**Exercise prompt**. Exactly the lines from the start of the data below through the line containing "mesh.materials.append(mat)" must be returned, and no others.

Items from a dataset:
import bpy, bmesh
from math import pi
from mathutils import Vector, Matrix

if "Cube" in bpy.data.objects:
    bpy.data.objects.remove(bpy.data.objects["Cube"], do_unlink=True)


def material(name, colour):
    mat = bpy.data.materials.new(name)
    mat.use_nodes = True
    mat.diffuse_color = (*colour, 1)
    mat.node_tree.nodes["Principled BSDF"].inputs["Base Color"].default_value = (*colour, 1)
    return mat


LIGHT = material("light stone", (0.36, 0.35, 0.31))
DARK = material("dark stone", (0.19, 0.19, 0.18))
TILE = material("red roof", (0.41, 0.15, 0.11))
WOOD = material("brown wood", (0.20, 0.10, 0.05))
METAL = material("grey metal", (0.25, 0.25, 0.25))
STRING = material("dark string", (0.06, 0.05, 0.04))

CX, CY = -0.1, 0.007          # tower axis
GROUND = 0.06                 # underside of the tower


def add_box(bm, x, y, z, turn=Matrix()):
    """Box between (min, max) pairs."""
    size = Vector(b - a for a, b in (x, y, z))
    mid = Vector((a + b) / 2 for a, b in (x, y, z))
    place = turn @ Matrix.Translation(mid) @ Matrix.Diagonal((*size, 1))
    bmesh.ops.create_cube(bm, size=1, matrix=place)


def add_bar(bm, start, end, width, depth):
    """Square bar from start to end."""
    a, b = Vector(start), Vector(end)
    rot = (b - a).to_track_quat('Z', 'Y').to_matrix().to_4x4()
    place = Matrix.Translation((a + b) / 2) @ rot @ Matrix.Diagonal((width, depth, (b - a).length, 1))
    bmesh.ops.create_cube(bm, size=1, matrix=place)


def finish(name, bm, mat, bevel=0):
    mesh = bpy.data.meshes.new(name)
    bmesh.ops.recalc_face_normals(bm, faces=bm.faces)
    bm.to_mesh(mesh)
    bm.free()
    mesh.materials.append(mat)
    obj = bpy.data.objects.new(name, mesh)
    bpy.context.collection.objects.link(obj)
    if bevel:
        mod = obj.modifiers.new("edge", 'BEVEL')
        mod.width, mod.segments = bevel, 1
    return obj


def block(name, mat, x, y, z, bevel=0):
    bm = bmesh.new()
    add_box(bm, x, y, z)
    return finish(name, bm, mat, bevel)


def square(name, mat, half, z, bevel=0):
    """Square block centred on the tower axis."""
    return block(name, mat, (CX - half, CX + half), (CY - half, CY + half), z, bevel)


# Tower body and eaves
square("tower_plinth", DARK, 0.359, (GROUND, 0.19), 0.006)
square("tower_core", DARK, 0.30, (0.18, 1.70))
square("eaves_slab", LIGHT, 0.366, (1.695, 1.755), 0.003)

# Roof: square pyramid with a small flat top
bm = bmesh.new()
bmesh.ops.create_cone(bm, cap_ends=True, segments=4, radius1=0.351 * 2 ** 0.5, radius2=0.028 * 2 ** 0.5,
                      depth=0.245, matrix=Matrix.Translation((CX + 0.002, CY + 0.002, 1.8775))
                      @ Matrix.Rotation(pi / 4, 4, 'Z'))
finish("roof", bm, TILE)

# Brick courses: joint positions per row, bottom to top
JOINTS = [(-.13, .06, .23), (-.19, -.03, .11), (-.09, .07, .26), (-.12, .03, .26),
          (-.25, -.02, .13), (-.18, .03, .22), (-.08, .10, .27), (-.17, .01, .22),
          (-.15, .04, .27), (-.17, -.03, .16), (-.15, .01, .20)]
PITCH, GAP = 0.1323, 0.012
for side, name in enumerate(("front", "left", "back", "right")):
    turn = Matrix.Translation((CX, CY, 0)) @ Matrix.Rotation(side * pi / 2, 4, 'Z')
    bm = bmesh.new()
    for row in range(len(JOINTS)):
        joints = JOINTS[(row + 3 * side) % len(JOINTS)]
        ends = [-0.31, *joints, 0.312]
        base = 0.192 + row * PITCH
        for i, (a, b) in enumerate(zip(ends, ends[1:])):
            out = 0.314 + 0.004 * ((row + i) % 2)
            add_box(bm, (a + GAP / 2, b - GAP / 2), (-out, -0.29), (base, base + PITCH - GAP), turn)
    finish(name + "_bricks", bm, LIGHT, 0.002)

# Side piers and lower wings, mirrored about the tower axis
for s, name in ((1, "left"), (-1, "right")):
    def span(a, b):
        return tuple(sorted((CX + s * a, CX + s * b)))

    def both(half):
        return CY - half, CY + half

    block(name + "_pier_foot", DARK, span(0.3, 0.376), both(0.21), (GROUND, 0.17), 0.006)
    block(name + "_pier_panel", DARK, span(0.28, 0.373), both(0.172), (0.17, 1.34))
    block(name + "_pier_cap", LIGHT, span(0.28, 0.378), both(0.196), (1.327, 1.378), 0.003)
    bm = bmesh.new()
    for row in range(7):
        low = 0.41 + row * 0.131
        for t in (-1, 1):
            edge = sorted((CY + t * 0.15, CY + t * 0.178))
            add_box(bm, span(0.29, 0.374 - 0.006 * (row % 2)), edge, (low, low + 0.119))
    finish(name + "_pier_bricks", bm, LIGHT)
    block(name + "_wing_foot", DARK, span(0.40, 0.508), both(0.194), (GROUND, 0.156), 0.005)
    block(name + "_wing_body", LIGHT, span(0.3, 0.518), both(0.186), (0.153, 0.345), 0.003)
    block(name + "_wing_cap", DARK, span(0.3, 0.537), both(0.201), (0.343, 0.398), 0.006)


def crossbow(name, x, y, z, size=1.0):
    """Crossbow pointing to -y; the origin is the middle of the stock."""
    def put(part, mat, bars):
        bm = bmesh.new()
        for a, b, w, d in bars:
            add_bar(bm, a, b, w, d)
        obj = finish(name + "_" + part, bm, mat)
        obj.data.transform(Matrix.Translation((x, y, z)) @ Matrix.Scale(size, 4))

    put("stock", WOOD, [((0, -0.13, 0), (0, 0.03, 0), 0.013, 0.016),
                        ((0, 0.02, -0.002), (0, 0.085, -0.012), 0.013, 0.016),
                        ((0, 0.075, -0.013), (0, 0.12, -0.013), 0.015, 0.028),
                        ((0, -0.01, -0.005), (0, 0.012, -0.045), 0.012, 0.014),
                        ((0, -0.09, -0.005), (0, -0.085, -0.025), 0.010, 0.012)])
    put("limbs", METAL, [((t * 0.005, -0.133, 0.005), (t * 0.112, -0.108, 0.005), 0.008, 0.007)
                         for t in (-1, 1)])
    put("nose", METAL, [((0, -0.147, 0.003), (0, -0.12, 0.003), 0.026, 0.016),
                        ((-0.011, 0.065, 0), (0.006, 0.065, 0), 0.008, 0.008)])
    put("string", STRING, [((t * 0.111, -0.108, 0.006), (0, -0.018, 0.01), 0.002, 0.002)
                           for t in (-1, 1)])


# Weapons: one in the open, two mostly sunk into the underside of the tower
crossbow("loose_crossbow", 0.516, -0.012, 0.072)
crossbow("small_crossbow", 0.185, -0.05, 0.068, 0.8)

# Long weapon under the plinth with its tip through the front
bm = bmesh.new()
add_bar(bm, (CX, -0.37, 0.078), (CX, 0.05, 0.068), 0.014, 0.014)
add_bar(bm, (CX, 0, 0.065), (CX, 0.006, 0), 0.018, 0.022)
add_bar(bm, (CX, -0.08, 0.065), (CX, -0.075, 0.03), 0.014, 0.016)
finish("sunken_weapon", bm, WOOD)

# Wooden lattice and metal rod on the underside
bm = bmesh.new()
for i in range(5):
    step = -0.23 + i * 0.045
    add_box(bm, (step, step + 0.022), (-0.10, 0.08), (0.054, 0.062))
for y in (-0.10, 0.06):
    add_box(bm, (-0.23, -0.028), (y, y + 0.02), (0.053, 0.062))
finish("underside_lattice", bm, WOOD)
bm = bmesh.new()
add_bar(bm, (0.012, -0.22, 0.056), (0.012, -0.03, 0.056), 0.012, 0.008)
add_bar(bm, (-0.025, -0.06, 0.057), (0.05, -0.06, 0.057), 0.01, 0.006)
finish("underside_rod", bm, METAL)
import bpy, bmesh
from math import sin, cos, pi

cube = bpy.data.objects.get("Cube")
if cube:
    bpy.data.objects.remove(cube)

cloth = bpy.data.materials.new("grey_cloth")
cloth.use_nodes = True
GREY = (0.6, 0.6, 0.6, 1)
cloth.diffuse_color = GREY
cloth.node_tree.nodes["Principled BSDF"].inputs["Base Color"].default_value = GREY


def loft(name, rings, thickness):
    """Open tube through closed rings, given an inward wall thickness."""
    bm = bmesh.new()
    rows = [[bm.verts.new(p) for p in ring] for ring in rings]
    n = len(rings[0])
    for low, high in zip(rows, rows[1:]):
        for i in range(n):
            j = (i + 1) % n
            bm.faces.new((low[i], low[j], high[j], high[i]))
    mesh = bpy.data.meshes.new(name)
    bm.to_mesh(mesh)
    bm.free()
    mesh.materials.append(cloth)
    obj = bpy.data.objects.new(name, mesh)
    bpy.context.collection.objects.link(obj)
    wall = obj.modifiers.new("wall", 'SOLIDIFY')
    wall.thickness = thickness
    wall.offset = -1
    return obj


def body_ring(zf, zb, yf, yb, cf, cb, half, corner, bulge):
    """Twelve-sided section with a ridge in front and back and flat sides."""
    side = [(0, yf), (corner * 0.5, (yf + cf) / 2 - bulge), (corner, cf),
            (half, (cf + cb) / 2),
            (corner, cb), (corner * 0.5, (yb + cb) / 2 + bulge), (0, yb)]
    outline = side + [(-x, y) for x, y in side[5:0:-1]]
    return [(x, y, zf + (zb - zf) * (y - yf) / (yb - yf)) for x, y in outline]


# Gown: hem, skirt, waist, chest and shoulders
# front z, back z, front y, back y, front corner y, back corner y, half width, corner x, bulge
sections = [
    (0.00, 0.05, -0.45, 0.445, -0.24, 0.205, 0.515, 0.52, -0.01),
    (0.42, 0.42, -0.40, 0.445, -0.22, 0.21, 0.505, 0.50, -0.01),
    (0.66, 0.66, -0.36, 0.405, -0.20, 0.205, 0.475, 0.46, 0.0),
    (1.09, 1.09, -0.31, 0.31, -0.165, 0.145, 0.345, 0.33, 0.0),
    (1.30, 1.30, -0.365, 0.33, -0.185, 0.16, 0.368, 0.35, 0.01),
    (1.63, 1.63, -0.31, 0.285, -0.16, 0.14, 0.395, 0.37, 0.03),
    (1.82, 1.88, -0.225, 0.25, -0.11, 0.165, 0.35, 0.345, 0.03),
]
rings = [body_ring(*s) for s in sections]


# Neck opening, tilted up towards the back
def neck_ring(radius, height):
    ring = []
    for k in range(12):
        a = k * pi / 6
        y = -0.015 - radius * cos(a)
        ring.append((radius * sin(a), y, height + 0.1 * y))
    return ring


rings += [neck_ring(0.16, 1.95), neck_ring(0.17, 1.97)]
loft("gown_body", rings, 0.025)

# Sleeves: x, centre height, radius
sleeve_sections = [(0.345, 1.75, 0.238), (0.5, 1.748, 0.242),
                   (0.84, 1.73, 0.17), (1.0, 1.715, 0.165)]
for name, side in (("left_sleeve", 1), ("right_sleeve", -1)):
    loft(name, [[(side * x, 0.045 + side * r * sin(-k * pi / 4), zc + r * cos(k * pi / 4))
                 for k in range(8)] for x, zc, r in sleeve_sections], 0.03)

**Result**.
import bpy, bmesh
from math import pi
from mathutils import Vector, Matrix

if "Cube" in bpy.data.objects:
    bpy.data.objects.remove(bpy.data.objects["Cube"], do_unlink=True)


def material(name, colour):
    mat = bpy.data.materials.new(name)
    mat.use_nodes = True
    mat.diffuse_color = (*colour, 1)
    mat.node_tree.nodes["Principled BSDF"].inputs["Base Color"].default_value = (*colour, 1)
    return mat


LIGHT = material("light stone", (0.36, 0.35, 0.31))
DARK = material("dark stone", (0.19, 0.19, 0.18))
TILE = material("red roof", (0.41, 0.15, 0.11))
WOOD = material("brown wood", (0.20, 0.10, 0.05))
METAL = material("grey metal", (0.25, 0.25, 0.25))
STRING = material("dark string", (0.06, 0.05, 0.04))

CX, CY = -0.1, 0.007          # tower axis
GROUND = 0.06                 # underside of the tower


def add_box(bm, x, y, z, turn=Matrix()):
    """Box between (min, max) pairs."""
    size = Vector(b - a for a, b in (x, y, z))
    mid = Vector((a + b) / 2 for a, b in (x, y, z))
    place = turn @ Matrix.Translation(mid) @ Matrix.Diagonal((*size, 1))
    bmesh.ops.create_cube(bm, size=1, matrix=place)


def add_bar(bm, start, end, width, depth):
    """Square bar from start to end."""
    a, b = Vector(start), Vector(end)
    rot = (b - a).to_track_quat('Z', 'Y').to_matrix().to_4x4()
    place = Matrix.Translation((a + b) / 2) @ rot @ Matrix.Diagonal((width, depth, (b - a).length, 1))
    bmesh.ops.create_cube(bm, size=1, matrix=place)


def finish(name, bm, mat, bevel=0):
    mesh = bpy.data.meshes.new(name)
    bmesh.ops.recalc_face_normals(bm, faces=bm.faces)
    bm.to_mesh(mesh)
    bm.free()
    mesh.materials.append(mat)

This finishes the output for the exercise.